Horseplayers who rely on complex methods of handicapping should, by now, have adopted a simple approach toward the Woodward Stakes: bet on the horse ridden by Angel Cordero Jr.

Today, Cordero rode the Woodward winner for a record sixth time and fifth consecutive year, as 6-to-5 favorite Track Barron led from start to finish in defeating Vanlandingham by four lengths in the $334,000 event at Belmont Park.

New York's "fall championship series" offers a $1 million bonus to the horse that wins the Woodward, Marlboro Cup and Jockey Club Gold Cup, and today Track Barron appeared up to the task. He covered the 1 1/8 miles in 1:46 3/5 over a track hit by heavy rain the night before.

Last year, Cordero rode Slew o' Gold to the first fall series sweep.

Track Barron had posted his biggest victory four weeks ago in Saratoga's Whitney Handicap, leading wire to wire. In approaching the Woodward, Track Barron's trainer, Leroy Jolley, said, "I left (tactics) up to Angel." Cordero said, "Track Barron does what he wants to do . . . he's a funny horse."

Left to his own devises, Track Barron dashed from the outside post position to take the lead over five rivals. Vanlandingham (2-1), as expected, challenged on the inside and Bounding Basque (18-1) ran third on the outside.

Those three took a seven-length lead over the rest of the field within the first two furlongs, and it appeared Chief's Crown (9-5), running fourth along the rail, might benefit from the speed duel. But Track Barron was not taxed in running the first quarter mile in 23 1/5 seconds.

Vanlandingham, ridden by Pat Day, and Bounding Basque (Antonio Graell) remained about a length behind Track Barron entering the turn, where Cordero angled his mount away from the rail. Bounding Basque gained a temporary advantage over Vandlandingham but tired badly with a half-mile to go, as Track Barron increased his advantage to nearly three lengths.

Coming out of the turn, Vanlandingham regained second on the outside but was not gaining on the leader. Laffit Pincay Jr. rallied Chief's Crown along the rail, passing Bounding Basque and running a neck shy of Vanlandingham. But even with a ground-saving effort, Chief's Crown could not take second place.

As Track Barron approached the eighth pole, Cordero took a glance at his pursuers and primarily hand-rode Track Barron to the victory, whipping his mount four times with his right hand. Vanlandingham defeated Chief's Crown by 1 1/2 lengths for second place.

Track Barron earned $200,400 for owner Peter Brant and became thoroughbred racing's latest millionaire, with career earnings of $1,179,674.

"This is the best he's been," said Cordero. "But he's a very peculiar kind of horse. He takes an hour to go to the track in the morning.
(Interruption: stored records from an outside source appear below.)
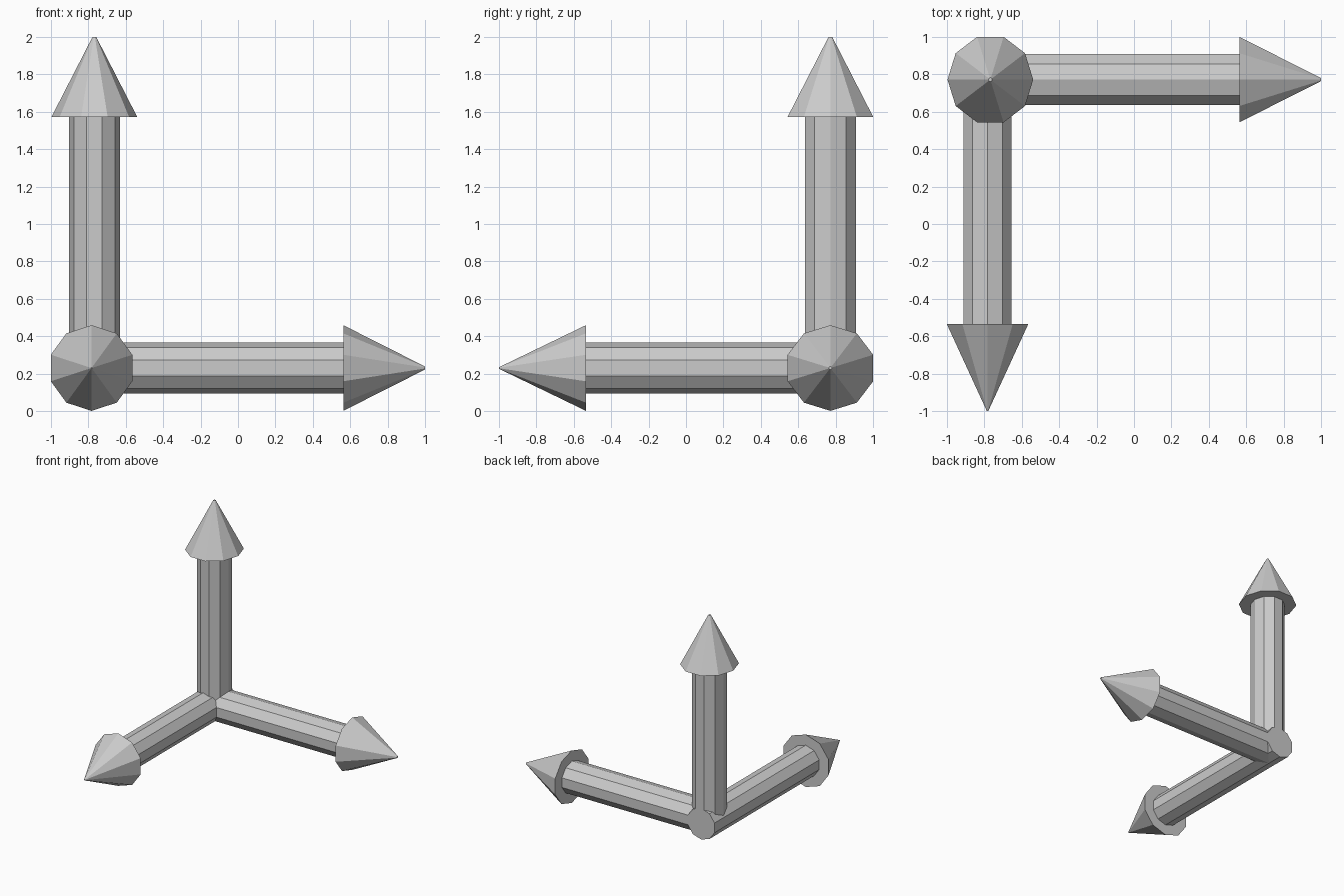
import bpy, bmesh
from math import cos, sin, tau
from mathutils import Vector

if "Cube" in bpy.data.objects:
    bpy.data.objects.remove(bpy.data.objects["Cube"])

SIDES = 10
SHAFT_R, HEAD_R = 0.136, 0.229
STRETCH = Vector((1, 1.05, 1))  # arrows are slightly wider along y


def arrow(name, axis, corner_dir, centre, start, head_base, tip, tip_r):
    """Ten-sided arrow: rings swept along one axis, closed at both ends."""
    w = Vector([float(i == axis) for i in range(3)])
    u = Vector(corner_dir)
    v = w.cross(u)
    bm = bmesh.new()
    rings = []
    for r, pos in ((SHAFT_R, start), (SHAFT_R, head_base),
                   (HEAD_R, head_base), (tip_r, tip)):
        ring = []
        for i in range(SIDES):
            a = tau * i / SIDES
            p = (u * cos(a) + v * sin(a)) * r * STRETCH
            ring.append(bm.verts.new(Vector(centre) + p + w * pos))
        rings.append(ring)
    for lo, hi in zip(rings, rings[1:]):
        for i in range(SIDES):
            j = (i + 1) % SIDES
            bm.faces.new((lo[i], lo[j], hi[j], hi[i]))
    bm.faces.new(rings[0][::-1])
    bm.faces.new(rings[-1])
    bmesh.ops.recalc_face_normals(bm, faces=bm.faces)
    mesh = bpy.data.meshes.new(name)
    bm.to_mesh(mesh)
    bm.free()
    bpy.context.collection.objects.link(bpy.data.objects.new(name, mesh))


# Arrow pointing right, arrow pointing to the front, arrow pointing up
arrow("right_arrow", 0, (0, 0, 1), (0, 0.772, 0.23), -0.77, 0.563, 1.0, 0.008)
arrow("front_arrow", 1, (0, 0, 1), (-0.783, 0, 0.23), 0.909, -0.535, -1.0, 0.004)
arrow("up_arrow", 2, (1, 0, 0), (-0.768, 0.772, 0), 0.23, 1.573, 2.0, 0.01)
Good horses are like that."

Three months ago, Cordero lost the opportunity of a $2.6 million payday astride Spend a Buck because of a year-long riding commitment on Track Barron and a share in his breeding rights. Track Barron is two victories shy of making that memory far less painful.